The shell company was a subject of investigation in 2003 when retired President Mwai Kibaki commissioned international firm, Kroll and Associates, to investigate wealth stolen from the Kenyan public. In the course of their investigation, Kroll came across the company whose official address was Harambee House.
The Kroll Report named former president Moi, former vice-president the late George Saitoti, former Energy Minister Nicholas Biwott, Former Aldai MP Dr Sally Kosgey, former Finance Minister Chris Okemo and businessman Mark Bor as the directors. But Biwott fought off the claims that he is a director in the company saying he does not know the company nor does he have shares in it.
Besides The Government of Kenya Ltd, another curious shell company is Africa Liaison and Consultants Services (ALCS) which also holds substantial wealth in the two companies associated with the trinity. ALCS has 43 million shares in CFC Stanbic, valued at Sh4.6 billion while in Liberty Kenya Holdings its 156 million shares are valued at Sh2.48 billion.
ALCS has a curious history in corporate Kenya. The company started operations immediately after independence to hold business interests of senior officials in founding president Jomo Kenyattaâ€™s government and their business friends. Its initial directors were Busia Senator Amos Wako, then an advocate working at Kaplan and Stratton, and Francis Addley.
Both Wako and Addley were in the board courtesy of Kaplan and Stratton which had been contracted as nominees to register and run the company. ALCS, as it was to emerge when the principals decided to be open, has many other layers of nominee shareholders. In 1977, when the actual owners dropped their mask, the directors read like who was who in the government.
Still, the directors were just representatives of other nominee companies. The principals included former Commissioner of Police, Ben Gethi, head of intelligence James Kanyotu, Minister for Agriculture Bruce McKenzie, (all deceased) Attorney General Charles Njonjo, former Kenya Power Managing Director Julius Gecau and former Head of Civil Service Jeremiah Kiereini.
Today, Kiereini remains ALCS chairman. But the company went underground again during former President Moiâ€™s regime. It is not clear who the other shareholders in the company are, since most of them are long dead and other senior government officers have joined up as shareholders. In our survey, we found that most of the secret investors have hidden their wealth through nominee accounts held in trust by Standard Chartered Bank.
In the 32 companies we looked at, there are 43 nominee accounts operated by the bank. With 13 nominee accounts, CFC Stanbic Bank is the second most preferred bank for investors wishing to hide their wealth. KCB and Cooperative Bank had four accounts each while NIC bank operates two accounts.
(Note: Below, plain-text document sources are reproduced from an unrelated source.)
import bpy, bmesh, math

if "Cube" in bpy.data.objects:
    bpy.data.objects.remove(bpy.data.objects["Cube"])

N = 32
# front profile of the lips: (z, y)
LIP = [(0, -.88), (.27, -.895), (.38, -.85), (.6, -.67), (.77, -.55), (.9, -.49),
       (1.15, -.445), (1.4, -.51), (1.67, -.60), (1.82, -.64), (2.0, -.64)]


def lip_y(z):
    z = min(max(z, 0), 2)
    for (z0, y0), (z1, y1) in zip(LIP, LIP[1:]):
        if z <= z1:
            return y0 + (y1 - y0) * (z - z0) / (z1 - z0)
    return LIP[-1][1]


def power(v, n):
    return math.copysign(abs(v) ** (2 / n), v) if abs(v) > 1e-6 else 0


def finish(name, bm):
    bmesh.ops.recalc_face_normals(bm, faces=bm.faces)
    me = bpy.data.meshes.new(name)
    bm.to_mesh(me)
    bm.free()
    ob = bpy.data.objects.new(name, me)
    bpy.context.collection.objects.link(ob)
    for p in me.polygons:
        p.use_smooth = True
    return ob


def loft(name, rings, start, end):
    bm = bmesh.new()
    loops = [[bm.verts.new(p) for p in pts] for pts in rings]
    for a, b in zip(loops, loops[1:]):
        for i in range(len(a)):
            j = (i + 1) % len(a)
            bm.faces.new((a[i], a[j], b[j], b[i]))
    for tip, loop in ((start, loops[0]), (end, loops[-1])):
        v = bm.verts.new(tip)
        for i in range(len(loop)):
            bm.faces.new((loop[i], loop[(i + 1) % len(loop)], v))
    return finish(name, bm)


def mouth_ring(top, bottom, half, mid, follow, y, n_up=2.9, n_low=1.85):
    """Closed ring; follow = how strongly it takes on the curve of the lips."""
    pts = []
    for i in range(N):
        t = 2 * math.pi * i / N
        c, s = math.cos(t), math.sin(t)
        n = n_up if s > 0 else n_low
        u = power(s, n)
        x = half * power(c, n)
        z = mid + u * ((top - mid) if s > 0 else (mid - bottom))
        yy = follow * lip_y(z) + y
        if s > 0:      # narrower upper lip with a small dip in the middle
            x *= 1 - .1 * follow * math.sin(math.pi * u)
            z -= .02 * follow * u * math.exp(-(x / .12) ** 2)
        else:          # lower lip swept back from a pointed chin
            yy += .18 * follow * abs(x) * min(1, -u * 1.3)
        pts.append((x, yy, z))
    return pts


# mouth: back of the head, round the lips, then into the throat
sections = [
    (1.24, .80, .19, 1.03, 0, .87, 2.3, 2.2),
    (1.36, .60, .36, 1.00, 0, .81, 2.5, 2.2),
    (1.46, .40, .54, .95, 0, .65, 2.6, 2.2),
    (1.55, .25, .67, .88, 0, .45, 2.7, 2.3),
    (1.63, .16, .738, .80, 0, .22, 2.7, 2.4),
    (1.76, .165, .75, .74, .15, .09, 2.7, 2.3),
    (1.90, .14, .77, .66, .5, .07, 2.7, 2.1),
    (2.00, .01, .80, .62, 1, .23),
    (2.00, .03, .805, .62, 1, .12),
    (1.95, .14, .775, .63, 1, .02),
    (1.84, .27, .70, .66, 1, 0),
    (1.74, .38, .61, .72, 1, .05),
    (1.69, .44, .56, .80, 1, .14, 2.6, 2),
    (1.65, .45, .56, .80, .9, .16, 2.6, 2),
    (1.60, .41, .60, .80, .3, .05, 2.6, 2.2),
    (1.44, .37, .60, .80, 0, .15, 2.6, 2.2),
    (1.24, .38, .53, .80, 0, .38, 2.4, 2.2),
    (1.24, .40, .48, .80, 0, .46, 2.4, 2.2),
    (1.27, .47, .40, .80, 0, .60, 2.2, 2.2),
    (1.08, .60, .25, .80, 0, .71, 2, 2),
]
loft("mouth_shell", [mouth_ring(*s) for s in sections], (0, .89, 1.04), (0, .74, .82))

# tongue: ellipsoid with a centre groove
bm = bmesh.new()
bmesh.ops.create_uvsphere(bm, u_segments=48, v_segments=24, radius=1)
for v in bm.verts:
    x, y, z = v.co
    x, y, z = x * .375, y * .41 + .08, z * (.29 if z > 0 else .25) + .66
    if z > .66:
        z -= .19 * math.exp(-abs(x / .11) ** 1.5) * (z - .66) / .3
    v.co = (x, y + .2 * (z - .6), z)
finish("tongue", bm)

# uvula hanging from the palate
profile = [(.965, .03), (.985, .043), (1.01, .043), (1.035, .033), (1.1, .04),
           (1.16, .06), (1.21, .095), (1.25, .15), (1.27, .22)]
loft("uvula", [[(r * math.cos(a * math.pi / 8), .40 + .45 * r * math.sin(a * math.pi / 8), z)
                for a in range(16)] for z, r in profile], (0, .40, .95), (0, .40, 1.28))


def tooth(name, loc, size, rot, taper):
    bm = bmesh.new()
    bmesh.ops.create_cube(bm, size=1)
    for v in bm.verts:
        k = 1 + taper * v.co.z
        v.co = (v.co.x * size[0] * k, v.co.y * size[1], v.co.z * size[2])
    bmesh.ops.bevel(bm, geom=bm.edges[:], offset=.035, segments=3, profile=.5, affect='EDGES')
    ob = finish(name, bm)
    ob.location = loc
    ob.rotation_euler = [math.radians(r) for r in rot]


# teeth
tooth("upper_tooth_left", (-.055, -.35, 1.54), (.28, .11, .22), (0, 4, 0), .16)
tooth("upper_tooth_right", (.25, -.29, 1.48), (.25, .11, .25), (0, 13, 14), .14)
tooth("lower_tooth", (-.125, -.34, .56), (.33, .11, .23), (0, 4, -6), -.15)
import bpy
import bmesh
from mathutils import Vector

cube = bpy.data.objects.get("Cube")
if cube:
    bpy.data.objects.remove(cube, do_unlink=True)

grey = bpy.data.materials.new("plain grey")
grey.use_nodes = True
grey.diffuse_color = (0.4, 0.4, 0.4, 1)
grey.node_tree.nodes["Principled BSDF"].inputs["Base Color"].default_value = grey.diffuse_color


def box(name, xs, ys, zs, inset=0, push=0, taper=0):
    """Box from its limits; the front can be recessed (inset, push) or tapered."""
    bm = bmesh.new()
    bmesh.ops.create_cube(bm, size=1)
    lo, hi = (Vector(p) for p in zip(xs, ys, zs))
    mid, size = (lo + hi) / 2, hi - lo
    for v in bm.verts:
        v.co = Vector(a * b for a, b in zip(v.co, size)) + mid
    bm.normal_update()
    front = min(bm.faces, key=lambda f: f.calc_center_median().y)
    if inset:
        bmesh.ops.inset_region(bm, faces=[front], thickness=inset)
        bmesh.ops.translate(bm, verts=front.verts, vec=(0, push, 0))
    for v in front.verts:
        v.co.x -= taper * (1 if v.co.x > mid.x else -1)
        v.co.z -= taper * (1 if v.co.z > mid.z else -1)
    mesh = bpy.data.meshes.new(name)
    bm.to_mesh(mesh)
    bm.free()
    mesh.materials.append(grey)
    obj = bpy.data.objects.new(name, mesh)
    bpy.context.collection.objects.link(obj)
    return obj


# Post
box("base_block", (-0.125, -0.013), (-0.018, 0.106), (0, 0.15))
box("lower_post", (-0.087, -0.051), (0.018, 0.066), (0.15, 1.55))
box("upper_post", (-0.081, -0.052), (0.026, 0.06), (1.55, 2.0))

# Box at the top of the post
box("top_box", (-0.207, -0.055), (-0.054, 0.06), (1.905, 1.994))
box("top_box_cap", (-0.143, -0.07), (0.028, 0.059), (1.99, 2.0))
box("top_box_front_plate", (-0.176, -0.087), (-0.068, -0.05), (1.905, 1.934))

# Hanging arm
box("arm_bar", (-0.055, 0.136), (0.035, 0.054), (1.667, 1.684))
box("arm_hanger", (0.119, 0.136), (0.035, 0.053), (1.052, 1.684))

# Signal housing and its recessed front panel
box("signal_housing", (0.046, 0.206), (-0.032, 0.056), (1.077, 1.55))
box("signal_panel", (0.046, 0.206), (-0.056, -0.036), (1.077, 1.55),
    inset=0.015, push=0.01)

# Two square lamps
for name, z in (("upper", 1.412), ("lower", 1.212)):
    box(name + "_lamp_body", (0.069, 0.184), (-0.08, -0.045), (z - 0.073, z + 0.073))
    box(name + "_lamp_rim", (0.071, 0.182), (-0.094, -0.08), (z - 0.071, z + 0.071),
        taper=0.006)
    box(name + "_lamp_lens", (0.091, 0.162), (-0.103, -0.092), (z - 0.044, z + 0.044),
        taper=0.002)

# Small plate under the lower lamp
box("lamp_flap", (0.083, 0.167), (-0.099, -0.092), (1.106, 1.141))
Other preferred ways of hiding wealth in listed companies includes using investment banks and lawyers. A trail of the investments shows that they have concentrated their values in select companies in the biggest money minting sectors such as banking, insurance, manufacturing and telecoms.
For example, in banking and insurance, the wealth of mysterious investors is valued at Sh44.25 billion. But the biggest wealth is hidden in East Africa Breweries where the faceless investors own shares valued at Sh22.7 billion. Safaricom is the second company where investors hiding in nominee accounts have a major stake.
With 1.2 billion shares their investments are valued at Sh15.3 billion while their shares in CFC Stanbic, KCB, and Equity Bank, their wealth is valued at Sh13 billion, Sh11 billion, and Sh10 billion respectively. In Kenya Power, they are worth Sh7 billion while in Britam and Liberty Kenya Holdings, their shares are valued at Sh2.2 billion and Sh2.9 billion.
This article first appeared in The People